Council members have expressed concern about the amount of trash left at the park and the behavior exhibited by some of the people who have jammed into the park since those venues were opened again to public visits.

Some are hoping to trash pickup and patrols in the park boosted with the additional revenue the city is earning from the entry fees for the park, which will change on Wednesday, July 1. General admission for non-county residents will jump from $5 to $10.

As a result of rising infection rates in Texas’ largest counties and elsewhere, Gov. Greg Abbott on Thursday, June 25, suspended all elective surgeries in the hospitals in the state’s four most heavily populated counties to assure that those hospitals would have enough beds for COVID-19 patients.

The next day, he issued an order closing all bars and establishments that earn 51 percent or more of their income from alcohol sales along with tubing and rafting businesses because of the surge in the virus count.

Restaurants also were instructed to allow no more than 50 percent of their capacity in for in-person service at any one time. In Bandera County, the

In Bandera County, the COVID-19 caseload remained at 16 as of a report the county’s Emergency Management office received on Monday, June 29, but two more of those cases had been taken off the active listing and were considered to be recovered from the virus, said Emergency Management Coordinator Carey Reed.

In addition, three of the six active cases in the county were listed as “pending investigation,” a category of infection that was recently added to the caseload count.

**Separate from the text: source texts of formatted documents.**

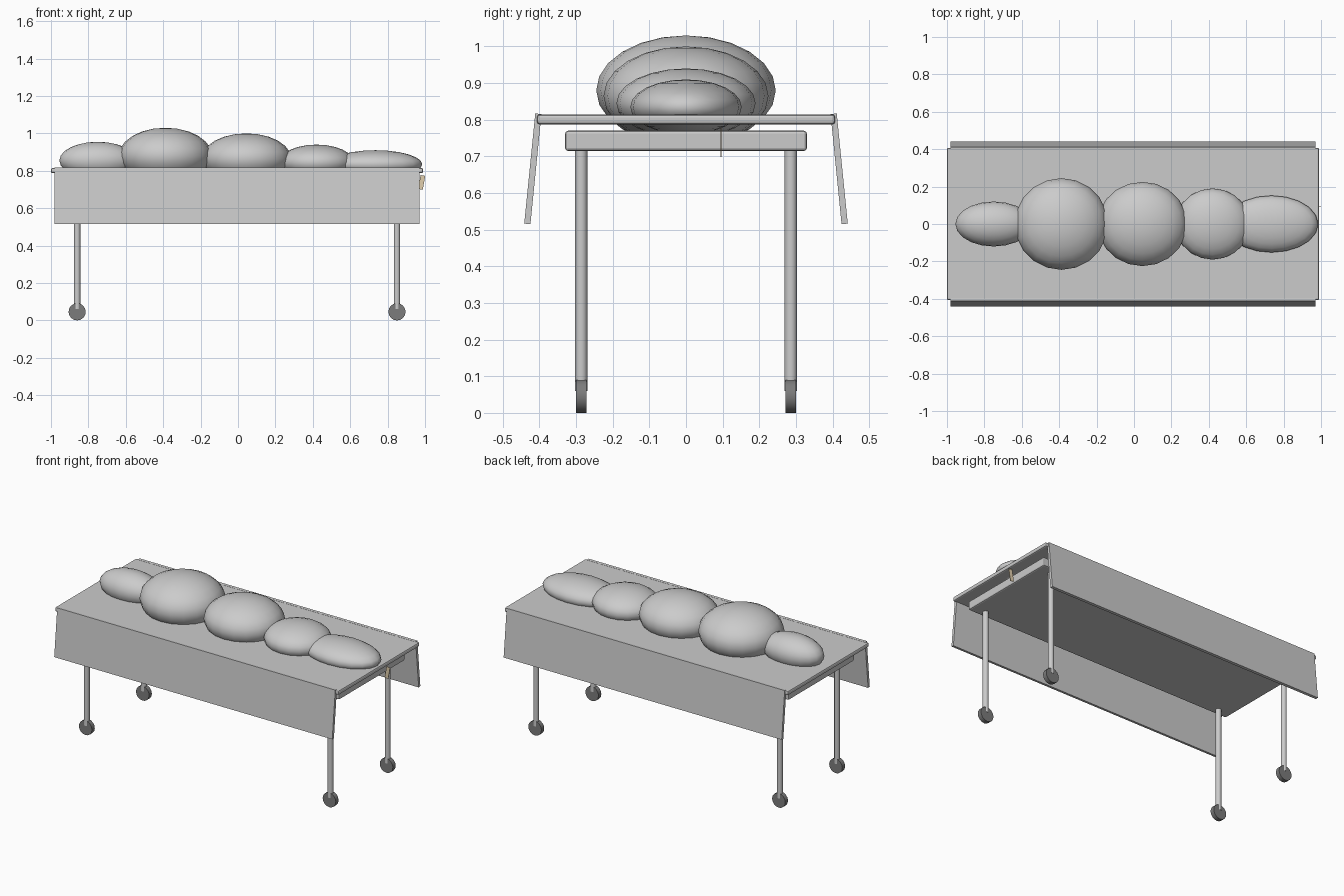
import bpy
import math

if "Cube" in bpy.data.objects:
    bpy.data.objects.remove(bpy.data.objects["Cube"])

CX = -0.005  # centre of the trolley along its length


def material(name, colour):
    mat = bpy.data.materials.new(name)
    mat.diffuse_color = (*colour, 1)
    mat.use_nodes = True
    mat.node_tree.nodes["Principled BSDF"].inputs["Base Color"].default_value = mat.diffuse_color
    return mat


def finish(name, mat=None, smooth=30):
    ob = bpy.context.object
    ob.name = name
    bpy.ops.object.transform_apply(location=False, rotation=False, scale=True)
    if smooth:
        bpy.ops.object.shade_smooth_by_angle(angle=math.radians(smooth))
    if mat:
        ob.data.materials.append(mat)
    return ob


def box(name, loc, size, rot=(0, 0, 0), bevel=0, mat=None):
    bpy.ops.mesh.primitive_cube_add(size=1, location=loc, rotation=rot)
    bpy.context.object.scale = size
    ob = finish(name, mat, smooth=0)
    if bevel:
        mod = ob.modifiers.new("Bevel", 'BEVEL')
        mod.width = bevel
        mod.segments = 2
    return ob


def cylinder(name, loc, radius, depth, sides, rot=(0, 0, 0), mat=None):
    bpy.ops.mesh.primitive_cylinder_add(vertices=sides, radius=radius, depth=depth,
                                        location=loc, rotation=rot)
    return finish(name, mat, smooth=50)


rubber = material("dark_rubber", (0.2, 0.2, 0.2))
card = material("tan_card", (0.75, 0.62, 0.42))

# Bed frame and the sheet lying over it
box("bed_frame", (CX, 0, 0.7425), (1.89, 0.66, 0.055), bevel=0.008)
box("sheet_top", (CX, 0, 0.801), (1.99, 0.814, 0.027), bevel=0.008)

# Hanging sheet sides, flaring slightly outwards
for side, label in ((-1, "front"), (1, "back")):
    box(f"{label}_sheet_drape", (CX, side * 0.418, 0.666), (1.95, 0.017, 0.302),
        rot=(side * 0.1, 0, 0))

# Legs with wheels
for sx, end in ((-1, "left"), (1, "right")):
    for sy, side in ((-1, "front"), (1, "back")):
        x, y = CX + sx * 0.855, sy * 0.286
        cylinder(f"{side}_{end}_leg", (x, y, 0.39), 0.017, 0.66, 12)
        cylinder(f"{side}_{end}_wheel", (x, y, 0.046), 0.046, 0.028, 16,
                 rot=(math.pi / 2, 0, 0), mat=rubber)

# Covered figure: overlapping flattened spheres (x, z, radii)
lumps = {
    "covered_head": (-0.75, 0.855, (0.205, 0.12, 0.1)),
    "covered_chest": (-0.388, 0.88, (0.25, 0.245, 0.15)),
    "covered_hips": (0.045, 0.865, (0.24, 0.225, 0.135)),
    "covered_knees": (0.42, 0.845, (0.2, 0.19, 0.095)),
    "covered_feet": (0.735, 0.835, (0.25, 0.152, 0.075)),
}
for name, (x, z, radii) in lumps.items():
    bpy.ops.mesh.primitive_uv_sphere_add(segments=20, ring_count=12, radius=1,
                                         location=(x, 0, z))
    bpy.context.object.scale = radii
    finish(name, smooth=60)

# Small card tag hanging at the foot end
box("card_tag", (0.982, 0.095, 0.738), (0.025, 0.003, 0.075), rot=(0, 0.18, 0), mat=card)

Statewide, the COVID-19 count grew to 153,011 as of Monday, June 29, or 38,130 more cases than the prior week, and 69,273 of those cases were considered active. The state also reported 2,403 deaths from the virus as of Monday, or 211 more than a week earlier.